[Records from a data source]
★ ★ ★ ★ ★ ★ ★

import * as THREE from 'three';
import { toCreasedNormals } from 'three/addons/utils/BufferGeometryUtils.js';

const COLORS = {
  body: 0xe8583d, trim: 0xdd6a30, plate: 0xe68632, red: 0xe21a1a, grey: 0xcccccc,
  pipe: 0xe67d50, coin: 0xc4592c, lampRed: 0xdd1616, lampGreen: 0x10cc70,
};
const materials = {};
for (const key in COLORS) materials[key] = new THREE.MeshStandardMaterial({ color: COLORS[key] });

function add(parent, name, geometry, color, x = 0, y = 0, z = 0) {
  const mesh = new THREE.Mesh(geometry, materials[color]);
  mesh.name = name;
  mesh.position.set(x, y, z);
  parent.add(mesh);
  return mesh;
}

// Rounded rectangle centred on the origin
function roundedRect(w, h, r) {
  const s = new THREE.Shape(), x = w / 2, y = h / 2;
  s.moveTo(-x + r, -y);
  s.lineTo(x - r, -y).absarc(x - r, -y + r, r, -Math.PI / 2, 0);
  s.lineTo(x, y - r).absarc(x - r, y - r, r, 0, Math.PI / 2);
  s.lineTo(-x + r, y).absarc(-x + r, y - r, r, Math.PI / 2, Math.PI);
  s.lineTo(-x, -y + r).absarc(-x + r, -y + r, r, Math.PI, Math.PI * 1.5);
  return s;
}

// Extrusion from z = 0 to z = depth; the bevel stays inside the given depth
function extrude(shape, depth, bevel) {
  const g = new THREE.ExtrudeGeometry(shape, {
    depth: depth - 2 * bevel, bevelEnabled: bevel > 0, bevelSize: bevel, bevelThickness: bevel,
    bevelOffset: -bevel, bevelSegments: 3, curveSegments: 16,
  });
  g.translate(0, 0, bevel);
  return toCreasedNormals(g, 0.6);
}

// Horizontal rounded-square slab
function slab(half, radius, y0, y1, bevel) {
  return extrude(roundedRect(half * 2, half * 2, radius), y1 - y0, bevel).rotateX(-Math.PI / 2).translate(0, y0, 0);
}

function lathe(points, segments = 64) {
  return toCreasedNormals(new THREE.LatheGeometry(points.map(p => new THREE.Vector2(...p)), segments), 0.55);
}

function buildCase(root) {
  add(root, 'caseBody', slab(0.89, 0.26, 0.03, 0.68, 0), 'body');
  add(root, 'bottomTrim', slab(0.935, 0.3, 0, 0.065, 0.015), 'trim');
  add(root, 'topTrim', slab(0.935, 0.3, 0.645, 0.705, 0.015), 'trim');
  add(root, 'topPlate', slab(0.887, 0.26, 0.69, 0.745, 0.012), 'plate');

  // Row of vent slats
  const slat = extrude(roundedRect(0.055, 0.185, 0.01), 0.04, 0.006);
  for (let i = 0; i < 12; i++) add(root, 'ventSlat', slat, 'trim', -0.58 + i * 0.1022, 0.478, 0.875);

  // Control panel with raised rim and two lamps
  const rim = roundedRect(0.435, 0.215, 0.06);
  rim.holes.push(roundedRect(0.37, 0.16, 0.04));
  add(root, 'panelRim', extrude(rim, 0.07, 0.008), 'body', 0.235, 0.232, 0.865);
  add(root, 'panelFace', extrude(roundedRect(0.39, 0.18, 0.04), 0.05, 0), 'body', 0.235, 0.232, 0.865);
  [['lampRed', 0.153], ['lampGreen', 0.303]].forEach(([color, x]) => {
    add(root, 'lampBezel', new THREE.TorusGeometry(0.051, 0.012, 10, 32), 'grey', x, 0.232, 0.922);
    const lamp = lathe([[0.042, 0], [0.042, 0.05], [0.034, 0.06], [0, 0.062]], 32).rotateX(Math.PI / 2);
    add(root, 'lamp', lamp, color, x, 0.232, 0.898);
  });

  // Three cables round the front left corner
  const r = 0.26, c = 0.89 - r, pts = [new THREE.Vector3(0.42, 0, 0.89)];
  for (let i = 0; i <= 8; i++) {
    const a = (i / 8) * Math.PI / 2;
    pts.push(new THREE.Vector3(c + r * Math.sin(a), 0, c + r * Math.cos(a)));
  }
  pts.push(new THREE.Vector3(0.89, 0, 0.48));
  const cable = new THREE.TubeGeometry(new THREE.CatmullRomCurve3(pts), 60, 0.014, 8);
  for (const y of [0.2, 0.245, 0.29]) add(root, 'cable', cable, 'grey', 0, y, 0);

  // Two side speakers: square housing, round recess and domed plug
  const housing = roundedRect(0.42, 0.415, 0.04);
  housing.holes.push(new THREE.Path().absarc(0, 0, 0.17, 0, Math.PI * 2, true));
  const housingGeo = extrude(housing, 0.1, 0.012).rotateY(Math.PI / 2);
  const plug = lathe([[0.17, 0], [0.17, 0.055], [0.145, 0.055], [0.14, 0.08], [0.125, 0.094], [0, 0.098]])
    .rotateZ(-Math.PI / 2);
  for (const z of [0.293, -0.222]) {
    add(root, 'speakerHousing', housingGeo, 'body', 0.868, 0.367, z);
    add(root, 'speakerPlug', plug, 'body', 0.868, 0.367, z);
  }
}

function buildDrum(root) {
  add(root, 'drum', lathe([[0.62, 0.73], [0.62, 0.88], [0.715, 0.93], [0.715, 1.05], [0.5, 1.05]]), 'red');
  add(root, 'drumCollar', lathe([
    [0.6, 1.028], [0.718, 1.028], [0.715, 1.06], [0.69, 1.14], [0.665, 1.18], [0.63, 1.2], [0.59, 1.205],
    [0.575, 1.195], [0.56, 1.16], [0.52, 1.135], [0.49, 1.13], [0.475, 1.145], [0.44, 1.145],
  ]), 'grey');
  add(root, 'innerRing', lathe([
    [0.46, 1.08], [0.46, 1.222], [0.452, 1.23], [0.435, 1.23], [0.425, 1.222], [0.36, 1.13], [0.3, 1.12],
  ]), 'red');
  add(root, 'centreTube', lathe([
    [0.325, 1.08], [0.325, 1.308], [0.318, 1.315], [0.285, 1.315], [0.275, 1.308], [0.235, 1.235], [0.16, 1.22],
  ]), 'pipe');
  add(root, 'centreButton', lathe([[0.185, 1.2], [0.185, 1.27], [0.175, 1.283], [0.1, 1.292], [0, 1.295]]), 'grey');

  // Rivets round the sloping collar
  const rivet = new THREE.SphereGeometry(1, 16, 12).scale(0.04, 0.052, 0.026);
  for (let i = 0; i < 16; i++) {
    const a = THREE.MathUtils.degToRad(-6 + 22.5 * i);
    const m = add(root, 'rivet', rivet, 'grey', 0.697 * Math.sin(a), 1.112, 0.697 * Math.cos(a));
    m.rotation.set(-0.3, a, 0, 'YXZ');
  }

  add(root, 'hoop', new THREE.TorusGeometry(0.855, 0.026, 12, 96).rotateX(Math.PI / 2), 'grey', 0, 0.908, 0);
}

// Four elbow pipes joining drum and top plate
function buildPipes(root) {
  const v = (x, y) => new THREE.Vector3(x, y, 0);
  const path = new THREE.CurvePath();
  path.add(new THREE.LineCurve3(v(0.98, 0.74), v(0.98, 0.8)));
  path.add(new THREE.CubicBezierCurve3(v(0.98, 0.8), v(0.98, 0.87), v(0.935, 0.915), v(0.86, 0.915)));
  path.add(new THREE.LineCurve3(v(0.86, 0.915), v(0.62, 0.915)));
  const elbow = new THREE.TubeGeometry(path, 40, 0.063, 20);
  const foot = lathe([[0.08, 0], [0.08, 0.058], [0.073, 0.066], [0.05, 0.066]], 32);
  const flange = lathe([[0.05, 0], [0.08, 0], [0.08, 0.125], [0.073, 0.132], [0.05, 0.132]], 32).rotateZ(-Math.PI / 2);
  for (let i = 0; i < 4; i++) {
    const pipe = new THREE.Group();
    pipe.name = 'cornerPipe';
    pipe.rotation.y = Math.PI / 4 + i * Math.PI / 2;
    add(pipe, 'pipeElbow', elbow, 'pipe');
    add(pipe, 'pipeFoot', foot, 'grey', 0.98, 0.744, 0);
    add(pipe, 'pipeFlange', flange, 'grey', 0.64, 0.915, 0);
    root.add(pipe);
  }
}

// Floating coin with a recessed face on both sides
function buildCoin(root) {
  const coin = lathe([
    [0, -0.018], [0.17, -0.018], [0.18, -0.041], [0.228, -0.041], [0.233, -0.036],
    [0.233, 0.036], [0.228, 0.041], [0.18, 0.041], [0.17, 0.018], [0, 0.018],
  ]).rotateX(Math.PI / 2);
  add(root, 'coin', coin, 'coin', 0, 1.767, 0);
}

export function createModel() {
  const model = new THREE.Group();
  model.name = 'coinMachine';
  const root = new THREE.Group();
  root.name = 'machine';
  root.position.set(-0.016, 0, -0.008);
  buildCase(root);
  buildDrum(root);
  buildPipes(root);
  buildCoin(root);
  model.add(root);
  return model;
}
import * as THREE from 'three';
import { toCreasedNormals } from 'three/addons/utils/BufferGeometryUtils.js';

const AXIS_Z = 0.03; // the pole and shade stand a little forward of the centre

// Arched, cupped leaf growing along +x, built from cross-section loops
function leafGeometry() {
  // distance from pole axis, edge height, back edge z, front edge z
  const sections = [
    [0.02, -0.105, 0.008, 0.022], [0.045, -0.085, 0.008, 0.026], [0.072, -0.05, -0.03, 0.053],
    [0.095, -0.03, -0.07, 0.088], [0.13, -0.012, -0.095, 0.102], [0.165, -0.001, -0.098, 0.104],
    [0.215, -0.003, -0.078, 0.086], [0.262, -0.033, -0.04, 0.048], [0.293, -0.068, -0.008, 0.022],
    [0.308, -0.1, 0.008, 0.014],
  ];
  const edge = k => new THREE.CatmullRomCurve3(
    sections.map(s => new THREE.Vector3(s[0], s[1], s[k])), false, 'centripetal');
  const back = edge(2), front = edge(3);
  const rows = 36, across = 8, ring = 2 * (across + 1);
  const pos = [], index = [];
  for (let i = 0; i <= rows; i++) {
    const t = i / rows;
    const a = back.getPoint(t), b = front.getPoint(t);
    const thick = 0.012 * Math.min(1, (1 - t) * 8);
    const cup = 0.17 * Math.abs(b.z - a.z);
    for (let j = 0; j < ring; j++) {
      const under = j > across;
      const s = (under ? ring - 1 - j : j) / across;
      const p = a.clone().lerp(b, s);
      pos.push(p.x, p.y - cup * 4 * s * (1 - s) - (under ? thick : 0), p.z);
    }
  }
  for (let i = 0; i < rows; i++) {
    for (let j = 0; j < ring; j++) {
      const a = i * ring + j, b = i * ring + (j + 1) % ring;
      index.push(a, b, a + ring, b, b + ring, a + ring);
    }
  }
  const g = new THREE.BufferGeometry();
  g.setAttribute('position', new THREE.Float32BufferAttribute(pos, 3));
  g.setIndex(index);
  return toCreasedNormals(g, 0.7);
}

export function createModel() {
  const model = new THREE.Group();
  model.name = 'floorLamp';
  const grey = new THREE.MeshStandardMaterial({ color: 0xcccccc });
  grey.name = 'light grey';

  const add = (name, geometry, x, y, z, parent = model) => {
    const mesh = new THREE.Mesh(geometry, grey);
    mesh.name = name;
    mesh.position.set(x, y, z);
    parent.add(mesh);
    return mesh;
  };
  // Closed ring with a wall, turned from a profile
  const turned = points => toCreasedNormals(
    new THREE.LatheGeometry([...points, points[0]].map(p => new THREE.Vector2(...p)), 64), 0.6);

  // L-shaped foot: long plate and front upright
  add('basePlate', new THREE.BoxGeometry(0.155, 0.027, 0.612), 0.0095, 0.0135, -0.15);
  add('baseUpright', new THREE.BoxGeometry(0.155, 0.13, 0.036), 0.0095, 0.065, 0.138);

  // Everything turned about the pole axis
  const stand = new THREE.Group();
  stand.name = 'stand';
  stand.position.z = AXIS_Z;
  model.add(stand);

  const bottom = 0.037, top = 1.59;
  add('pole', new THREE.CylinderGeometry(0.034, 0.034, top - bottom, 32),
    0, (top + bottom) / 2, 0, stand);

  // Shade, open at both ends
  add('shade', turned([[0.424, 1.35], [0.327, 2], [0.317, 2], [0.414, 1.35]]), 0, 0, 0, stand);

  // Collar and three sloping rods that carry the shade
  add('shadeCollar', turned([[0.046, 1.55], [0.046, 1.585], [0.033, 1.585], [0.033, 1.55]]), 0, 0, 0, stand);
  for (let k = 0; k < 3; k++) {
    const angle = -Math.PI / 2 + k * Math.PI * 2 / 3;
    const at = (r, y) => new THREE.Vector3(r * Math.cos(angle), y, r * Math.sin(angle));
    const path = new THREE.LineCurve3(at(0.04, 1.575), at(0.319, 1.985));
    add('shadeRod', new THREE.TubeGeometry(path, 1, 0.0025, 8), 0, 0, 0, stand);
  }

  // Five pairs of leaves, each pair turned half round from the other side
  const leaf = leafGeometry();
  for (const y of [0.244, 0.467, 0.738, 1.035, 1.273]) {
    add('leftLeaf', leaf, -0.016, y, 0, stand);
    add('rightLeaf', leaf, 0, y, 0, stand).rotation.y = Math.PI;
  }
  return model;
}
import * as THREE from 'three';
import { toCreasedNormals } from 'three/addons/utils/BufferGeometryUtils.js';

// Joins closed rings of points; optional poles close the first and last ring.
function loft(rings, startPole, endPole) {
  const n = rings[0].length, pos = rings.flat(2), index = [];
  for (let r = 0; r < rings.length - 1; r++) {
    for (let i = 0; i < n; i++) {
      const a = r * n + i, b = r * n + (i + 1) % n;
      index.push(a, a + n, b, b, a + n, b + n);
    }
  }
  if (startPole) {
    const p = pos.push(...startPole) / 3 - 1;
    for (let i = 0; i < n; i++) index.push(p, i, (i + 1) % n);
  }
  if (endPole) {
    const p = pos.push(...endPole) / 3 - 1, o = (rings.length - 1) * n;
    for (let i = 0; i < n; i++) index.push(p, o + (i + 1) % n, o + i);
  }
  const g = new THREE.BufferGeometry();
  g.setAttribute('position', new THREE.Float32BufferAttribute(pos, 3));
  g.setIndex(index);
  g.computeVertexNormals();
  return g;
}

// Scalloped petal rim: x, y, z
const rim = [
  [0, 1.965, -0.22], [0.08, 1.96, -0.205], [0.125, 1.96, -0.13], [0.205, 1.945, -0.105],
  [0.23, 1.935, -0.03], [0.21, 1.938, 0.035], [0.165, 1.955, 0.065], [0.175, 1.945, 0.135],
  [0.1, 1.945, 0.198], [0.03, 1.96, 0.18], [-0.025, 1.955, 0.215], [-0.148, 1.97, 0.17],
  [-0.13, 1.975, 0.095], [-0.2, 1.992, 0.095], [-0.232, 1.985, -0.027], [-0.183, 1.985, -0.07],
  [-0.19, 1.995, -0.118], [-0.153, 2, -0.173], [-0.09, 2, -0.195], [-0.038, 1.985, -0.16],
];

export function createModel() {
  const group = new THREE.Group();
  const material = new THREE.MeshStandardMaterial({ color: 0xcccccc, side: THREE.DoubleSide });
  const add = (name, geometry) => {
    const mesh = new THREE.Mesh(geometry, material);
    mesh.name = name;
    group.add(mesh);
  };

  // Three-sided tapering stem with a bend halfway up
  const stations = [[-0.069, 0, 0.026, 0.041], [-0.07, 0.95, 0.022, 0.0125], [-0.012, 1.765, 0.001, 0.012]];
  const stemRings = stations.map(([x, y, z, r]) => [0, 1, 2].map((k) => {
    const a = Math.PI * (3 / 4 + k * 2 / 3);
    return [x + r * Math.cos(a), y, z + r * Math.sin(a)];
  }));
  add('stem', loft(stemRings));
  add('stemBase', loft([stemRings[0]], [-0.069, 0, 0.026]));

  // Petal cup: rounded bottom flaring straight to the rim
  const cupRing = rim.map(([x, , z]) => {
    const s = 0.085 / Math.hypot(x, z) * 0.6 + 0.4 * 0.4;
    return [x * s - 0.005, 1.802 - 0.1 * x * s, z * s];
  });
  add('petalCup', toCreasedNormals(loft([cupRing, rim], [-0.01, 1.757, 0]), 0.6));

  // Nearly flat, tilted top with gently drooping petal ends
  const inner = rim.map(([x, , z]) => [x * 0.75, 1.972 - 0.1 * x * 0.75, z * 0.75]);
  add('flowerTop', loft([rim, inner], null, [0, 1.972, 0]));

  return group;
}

★ ★ ★ ★ ★ ★ ★

## ACTIVITY
Could you restate word for word the lines above from the one containing "on the origin" through the one containing "Horizontal rounded-square slab", both included, and nothing else?

## SOLVED PROBLEM
// Rounded rectangle centred on the origin
function roundedRect(w, h, r) {
  const s = new THREE.Shape(), x = w / 2, y = h / 2;
  s.moveTo(-x + r, -y);
  s.lineTo(x - r, -y).absarc(x - r, -y + r, r, -Math.PI / 2, 0);
  s.lineTo(x, y - r).absarc(x - r, y - r, r, 0, Math.PI / 2);
  s.lineTo(-x + r, y).absarc(-x + r, y - r, r, Math.PI / 2, Math.PI);
  s.lineTo(-x, -y + r).absarc(-x + r, -y + r, r, Math.PI, Math.PI * 1.5);
  return s;
}

// Extrusion from z = 0 to z = depth; the bevel stays inside the given depth
function extrude(shape, depth, bevel) {
  const g = new THREE.ExtrudeGeometry(shape, {
    depth: depth - 2 * bevel, bevelEnabled: bevel > 0, bevelSize: bevel, bevelThickness: bevel,
    bevelOffset: -bevel, bevelSegments: 3, curveSegments: 16,
  });
  g.translate(0, 0, bevel);
  return toCreasedNormals(g, 0.6);
}

// Horizontal rounded-square slab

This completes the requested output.